Task to carry out: Every record below should be printed exactly, except for the pictures.

Supplied records:
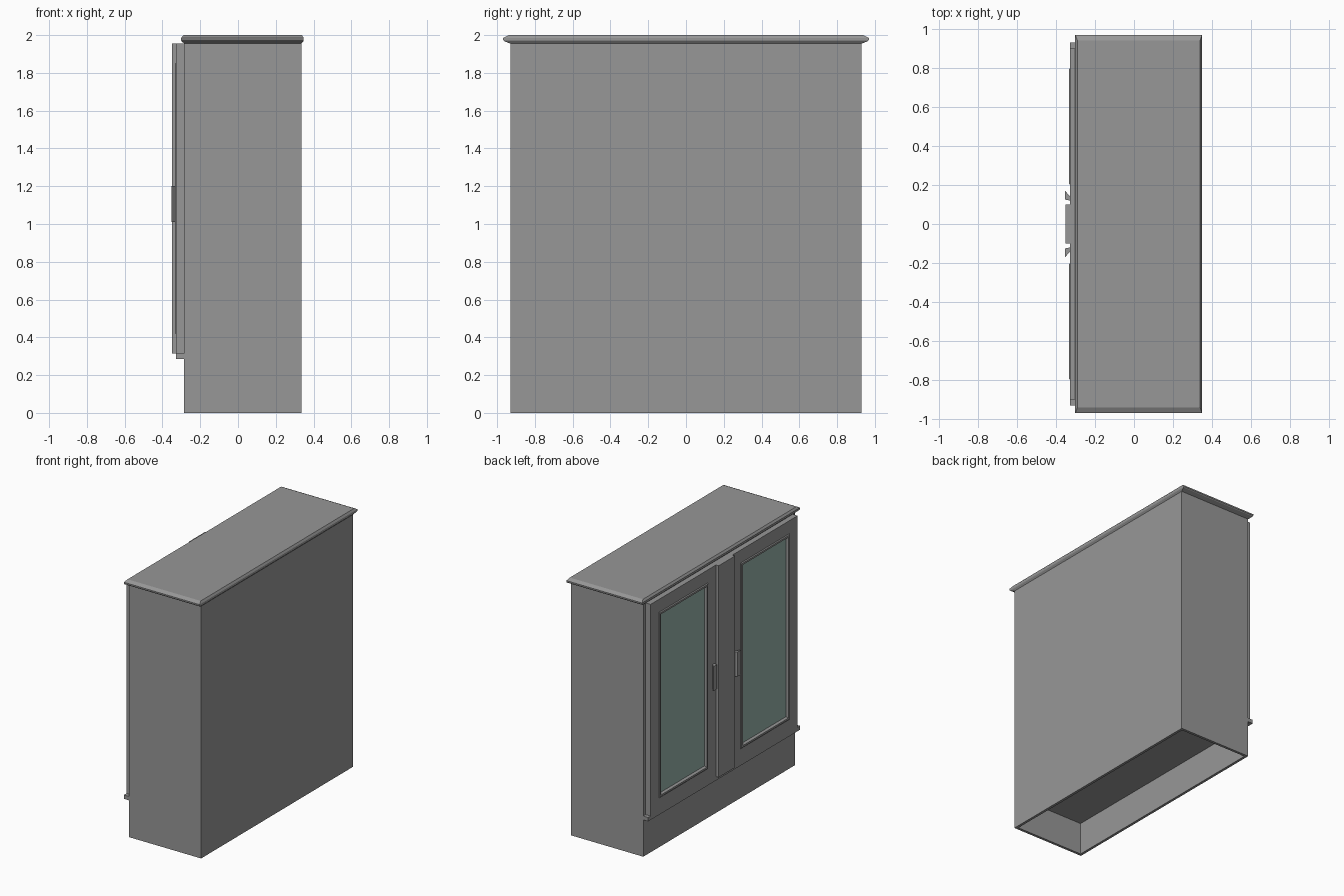
import bpy
import bmesh

cube = bpy.data.objects.get("Cube")
if cube:
    bpy.data.objects.remove(cube, do_unlink=True)


def material(name, rgb):
    mat = bpy.data.materials.new(name)
    mat.use_nodes = True
    mat.diffuse_color = (*rgb, 1)
    mat.node_tree.nodes["Principled BSDF"].inputs["Base Color"].default_value = (*rgb, 1)
    return mat


GREY = material("grey paint", (0.31, 0.31, 0.31))
GLASS = material("green glass", (0.31, 0.44, 0.40))


def finish(bm, name, mat):
    bmesh.ops.recalc_face_normals(bm, faces=bm.faces)
    mesh = bpy.data.meshes.new(name)
    bm.to_mesh(mesh)
    bm.free()
    mesh.materials.append(mat)
    obj = bpy.data.objects.new(name, mesh)
    bpy.context.collection.objects.link(obj)
    return obj


def loft(name, loops, mat, caps=True):
    """Join a series of closed loops of points, with optional end faces."""
    bm = bmesh.new()
    rings = [[bm.verts.new(p) for p in loop] for loop in loops]
    for a, b in zip(rings, rings[1:]):
        for i in range(len(a)):
            j = (i + 1) % len(a)
            bm.faces.new((a[i], a[j], b[j], b[i]))
    if caps:
        bm.faces.new(rings[0])
        bm.faces.new(rings[-1])
    return finish(bm, name, mat)


def flat_rect(x0, x1, y0, y1, z):
    return [(x0, y0, z), (x1, y0, z), (x1, y1, z), (x0, y1, z)]


def upright_rect(y0, y1, z0, z1, x):
    return [(x, y0, z0), (x, y1, z0), (x, y1, z1), (x, y0, z1)]


def box(name, x0, x1, y0, y1, z0, z1, mat):
    return loft(name, [flat_rect(x0, x1, y0, y1, z) for z in (z0, z1)], mat)


BACK, FACE = 0.335, -0.285      # carcass depth
DOOR = -0.327                   # door surface
HALF, TOP, SILL = 0.93, 1.955, 0.315

# Carcass, with a hollow plinth open underneath
wall = 0.02
outer = (FACE, BACK, -HALF, HALF)
inner = (FACE + wall, BACK - wall, -HALF + wall, HALF - wall)
loft("carcass", [flat_rect(*outer, TOP), flat_rect(*outer, 0),
                 flat_rect(*inner, 0), flat_rect(*inner, 0.25)], GREY)

# Moulded top
crown = [(0, TOP), (0.85, 1.968), (1, 1.974), (1, 1.985), (0.25, 2.0)]
loft("crown_top", [flat_rect(FACE - 0.016 * f, BACK + 0.013 * f,
                             -HALF - 0.038 * f, HALF + 0.038 * f, z)
                   for f, z in crown], GREY)

# Sill under the doors and the post between them
box("sill", DOOR, FACE, -HALF, HALF, 0.285, SILL, GREY)
box("centre_post", -0.35, FACE, -0.1, 0.1, SILL, TOP, GREY)

# Doors: inset and depth of each step from the outer edge to the glass
steps = [(0, FACE), (0, DOOR), (0.1, DOOR), (0.107, -0.333),
         (0.12, -0.333), (0.13, -0.315)]
# Handle section across the door
grip = [(DOOR, 0.12), (DOOR, 0.14), (-0.353, 0.17), (-0.353, 0.125)]

for side, s in (("left", 1), ("right", -1)):
    loft(side + "_door", [upright_rect(s * (0.1 + i), s * (0.9 - i),
                                       SILL + i, TOP - i, x)
                          for i, x in steps], GREY, caps=False)
    y0, y1 = sorted((s * 0.23, s * 0.77))
    box(side + "_glass", -0.318, -0.312, y0, y1, SILL + 0.13, TOP - 0.13, GLASS)
    loft(side + "_handle", [[(x, s * y, z) for x, y in grip]
                            for z in (1.01, 1.2)], GREY)
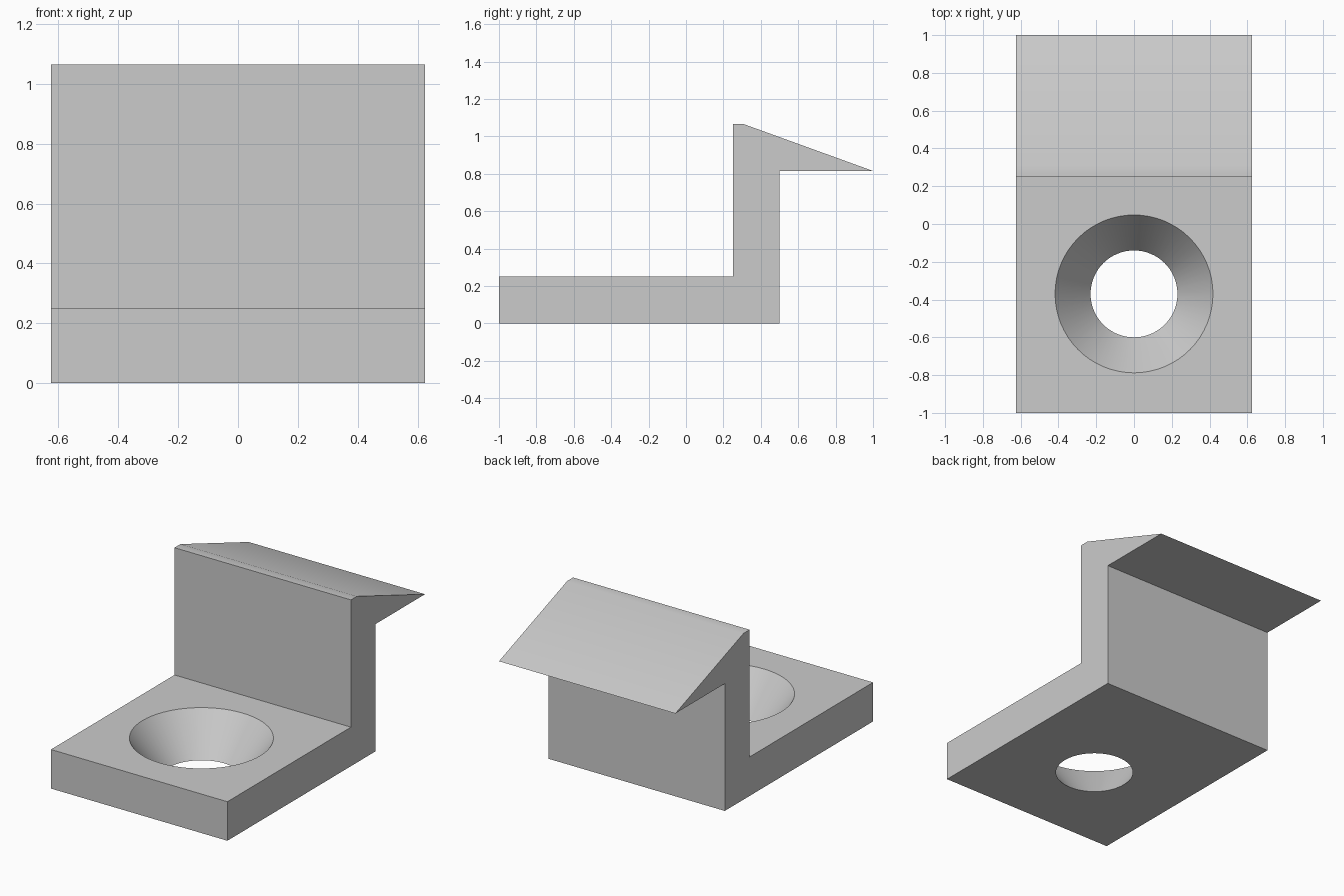
import bpy, bmesh, math

if "Cube" in bpy.data.objects:
    bpy.data.objects.remove(bpy.data.objects["Cube"], do_unlink=True)

HALF_WIDTH = 0.625
BASE_TOP = 0.25

# Plain grey material
grey = bpy.data.materials.new("light_grey")
grey.use_nodes = True
colour = (0.6, 0.6, 0.6, 1)
grey.diffuse_color = colour
grey.node_tree.nodes["Principled BSDF"].inputs["Base Color"].default_value = colour


def make_object(name, bm):
    bmesh.ops.recalc_face_normals(bm, faces=bm.faces)
    mesh = bpy.data.meshes.new(name)
    bm.to_mesh(mesh)
    bm.free()
    mesh.materials.append(grey)
    obj = bpy.data.objects.new(name, mesh)
    bpy.context.collection.objects.link(obj)
    return obj


# Side profile of base, upright and hook, extruded across the width
profile = [(-1, 0), (0.5, 0), (0.5, 0.815), (1, 0.815),
           (0.31, 1.065), (0.25, 1.065), (0.25, BASE_TOP), (-1, BASE_TOP)]
bm = bmesh.new()
side = bm.faces.new([bm.verts.new((-HALF_WIDTH, y, z)) for y, z in profile])
extruded = bmesh.ops.extrude_face_region(bm, geom=[side])
new_verts = [g for g in extruded["geom"] if isinstance(g, bmesh.types.BMVert)]
bmesh.ops.translate(bm, verts=new_verts, vec=(2 * HALF_WIDTH, 0, 0))
bracket = make_object("clip_bracket", bm)

# Countersunk screw hole: a cone running past both faces of the base
bottom_radius, top_radius, margin = 0.23, 0.418, 0.05
slope = (top_radius - bottom_radius) / BASE_TOP
bm = bmesh.new()
bmesh.ops.create_cone(bm, cap_ends=True, segments=64,
                      radius1=bottom_radius - slope * margin,
                      radius2=top_radius + slope * margin,
                      depth=BASE_TOP + 2 * margin)
bmesh.ops.translate(bm, verts=bm.verts, vec=(0, -0.37, BASE_TOP / 2))
cutter = make_object("hole_cutter", bm)

cut = bracket.modifiers.new("screw_hole", "BOOLEAN")
cut.operation = "DIFFERENCE"
cut.solver = "EXACT"
cut.object = cutter

# Apply the cut and remove the cutter
bpy.ops.object.select_all(action="DESELECT")
bracket.select_set(True)
bpy.context.view_layer.objects.active = bracket
bpy.ops.object.modifier_apply(modifier=cut.name)
bpy.data.objects.remove(cutter, do_unlink=True)
bpy.ops.object.shade_smooth_by_angle(angle=math.radians(30))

Answer section:
import bpy
import bmesh

cube = bpy.data.objects.get("Cube")
if cube:
    bpy.data.objects.remove(cube, do_unlink=True)


def material(name, rgb):
    mat = bpy.data.materials.new(name)
    mat.use_nodes = True
    mat.diffuse_color = (*rgb, 1)
    mat.node_tree.nodes["Principled BSDF"].inputs["Base Color"].default_value = (*rgb, 1)
    return mat


GREY = material("grey paint", (0.31, 0.31, 0.31))
GLASS = material("green glass", (0.31, 0.44, 0.40))


def finish(bm, name, mat):
    bmesh.ops.recalc_face_normals(bm, faces=bm.faces)
    mesh = bpy.data.meshes.new(name)
    bm.to_mesh(mesh)
    bm.free()
    mesh.materials.append(mat)
    obj = bpy.data.objects.new(name, mesh)
    bpy.context.collection.objects.link(obj)
    return obj


def loft(name, loops, mat, caps=True):
    """Join a series of closed loops of points, with optional end faces."""
    bm = bmesh.new()
    rings = [[bm.verts.new(p) for p in loop] for loop in loops]
    for a, b in zip(rings, rings[1:]):
        for i in range(len(a)):
            j = (i + 1) % len(a)
            bm.faces.new((a[i], a[j], b[j], b[i]))
    if caps:
        bm.faces.new(rings[0])
        bm.faces.new(rings[-1])
    return finish(bm, name, mat)


def flat_rect(x0, x1, y0, y1, z):
    return [(x0, y0, z), (x1, y0, z), (x1, y1, z), (x0, y1, z)]


def upright_rect(y0, y1, z0, z1, x):
    return [(x, y0, z0), (x, y1, z0), (x, y1, z1), (x, y0, z1)]


def box(name, x0, x1, y0, y1, z0, z1, mat):
    return loft(name, [flat_rect(x0, x1, y0, y1, z) for z in (z0, z1)], mat)


BACK, FACE = 0.335, -0.285      # carcass depth
DOOR = -0.327                   # door surface
HALF, TOP, SILL = 0.93, 1.955, 0.315

# Carcass, with a hollow plinth open underneath
wall = 0.02
outer = (FACE, BACK, -HALF, HALF)
inner = (FACE + wall, BACK - wall, -HALF + wall, HALF - wall)
loft("carcass", [flat_rect(*outer, TOP), flat_rect(*outer, 0),
                 flat_rect(*inner, 0), flat_rect(*inner, 0.25)], GREY)

# Moulded top
crown = [(0, TOP), (0.85, 1.968), (1, 1.974), (1, 1.985), (0.25, 2.0)]
loft("crown_top", [flat_rect(FACE - 0.016 * f, BACK + 0.013 * f,
                             -HALF - 0.038 * f, HALF + 0.038 * f, z)
                   for f, z in crown], GREY)

# Sill under the doors and the post between them
box("sill", DOOR, FACE, -HALF, HALF, 0.285, SILL, GREY)
box("centre_post", -0.35, FACE, -0.1, 0.1, SILL, TOP, GREY)

# Doors: inset and depth of each step from the outer edge to the glass
steps = [(0, FACE), (0, DOOR), (0.1, DOOR), (0.107, -0.333),
         (0.12, -0.333), (0.13, -0.315)]
# Handle section across the door
grip = [(DOOR, 0.12), (DOOR, 0.14), (-0.353, 0.17), (-0.353, 0.125)]

for side, s in (("left", 1), ("right", -1)):
    loft(side + "_door", [upright_rect(s * (0.1 + i), s * (0.9 - i),
                                       SILL + i, TOP - i, x)
                          for i, x in steps], GREY, caps=False)
    y0, y1 = sorted((s * 0.23, s * 0.77))
    box(side + "_glass", -0.318, -0.312, y0, y1, SILL + 0.13, TOP - 0.13, GLASS)
    loft(side + "_handle", [[(x, s * y, z) for x, y in grip]
                            for z in (1.01, 1.2)], GREY)
import bpy, bmesh, math

if "Cube" in bpy.data.objects:
    bpy.data.objects.remove(bpy.data.objects["Cube"], do_unlink=True)

HALF_WIDTH = 0.625
BASE_TOP = 0.25

# Plain grey material
grey = bpy.data.materials.new("light_grey")
grey.use_nodes = True
colour = (0.6, 0.6, 0.6, 1)
grey.diffuse_color = colour
grey.node_tree.nodes["Principled BSDF"].inputs["Base Color"].default_value = colour


def make_object(name, bm):
    bmesh.ops.recalc_face_normals(bm, faces=bm.faces)
    mesh = bpy.data.meshes.new(name)
    bm.to_mesh(mesh)
    bm.free()
    mesh.materials.append(grey)
    obj = bpy.data.objects.new(name, mesh)
    bpy.context.collection.objects.link(obj)
    return obj


# Side profile of base, upright and hook, extruded across the width
profile = [(-1, 0), (0.5, 0), (0.5, 0.815), (1, 0.815),
           (0.31, 1.065), (0.25, 1.065), (0.25, BASE_TOP), (-1, BASE_TOP)]
bm = bmesh.new()
side = bm.faces.new([bm.verts.new((-HALF_WIDTH, y, z)) for y, z in profile])
extruded = bmesh.ops.extrude_face_region(bm, geom=[side])
new_verts = [g for g in extruded["geom"] if isinstance(g, bmesh.types.BMVert)]
bmesh.ops.translate(bm, verts=new_verts, vec=(2 * HALF_WIDTH, 0, 0))
bracket = make_object("clip_bracket", bm)

# Countersunk screw hole: a cone running past both faces of the base
bottom_radius, top_radius, margin = 0.23, 0.418, 0.05
slope = (top_radius - bottom_radius) / BASE_TOP
bm = bmesh.new()
bmesh.ops.create_cone(bm, cap_ends=True, segments=64,
                      radius1=bottom_radius - slope * margin,
                      radius2=top_radius + slope * margin,
                      depth=BASE_TOP + 2 * margin)
bmesh.ops.translate(bm, verts=bm.verts, vec=(0, -0.37, BASE_TOP / 2))
cutter = make_object("hole_cutter", bm)

cut = bracket.modifiers.new("screw_hole", "BOOLEAN")
cut.operation = "DIFFERENCE"
cut.solver = "EXACT"
cut.object = cutter

# Apply the cut and remove the cutter
bpy.ops.object.select_all(action="DESELECT")
bracket.select_set(True)
bpy.context.view_layer.objects.active = bracket
bpy.ops.object.modifier_apply(modifier=cut.name)
bpy.data.objects.remove(cutter, do_unlink=True)
bpy.ops.object.shade_smooth_by_angle(angle=math.radians(30))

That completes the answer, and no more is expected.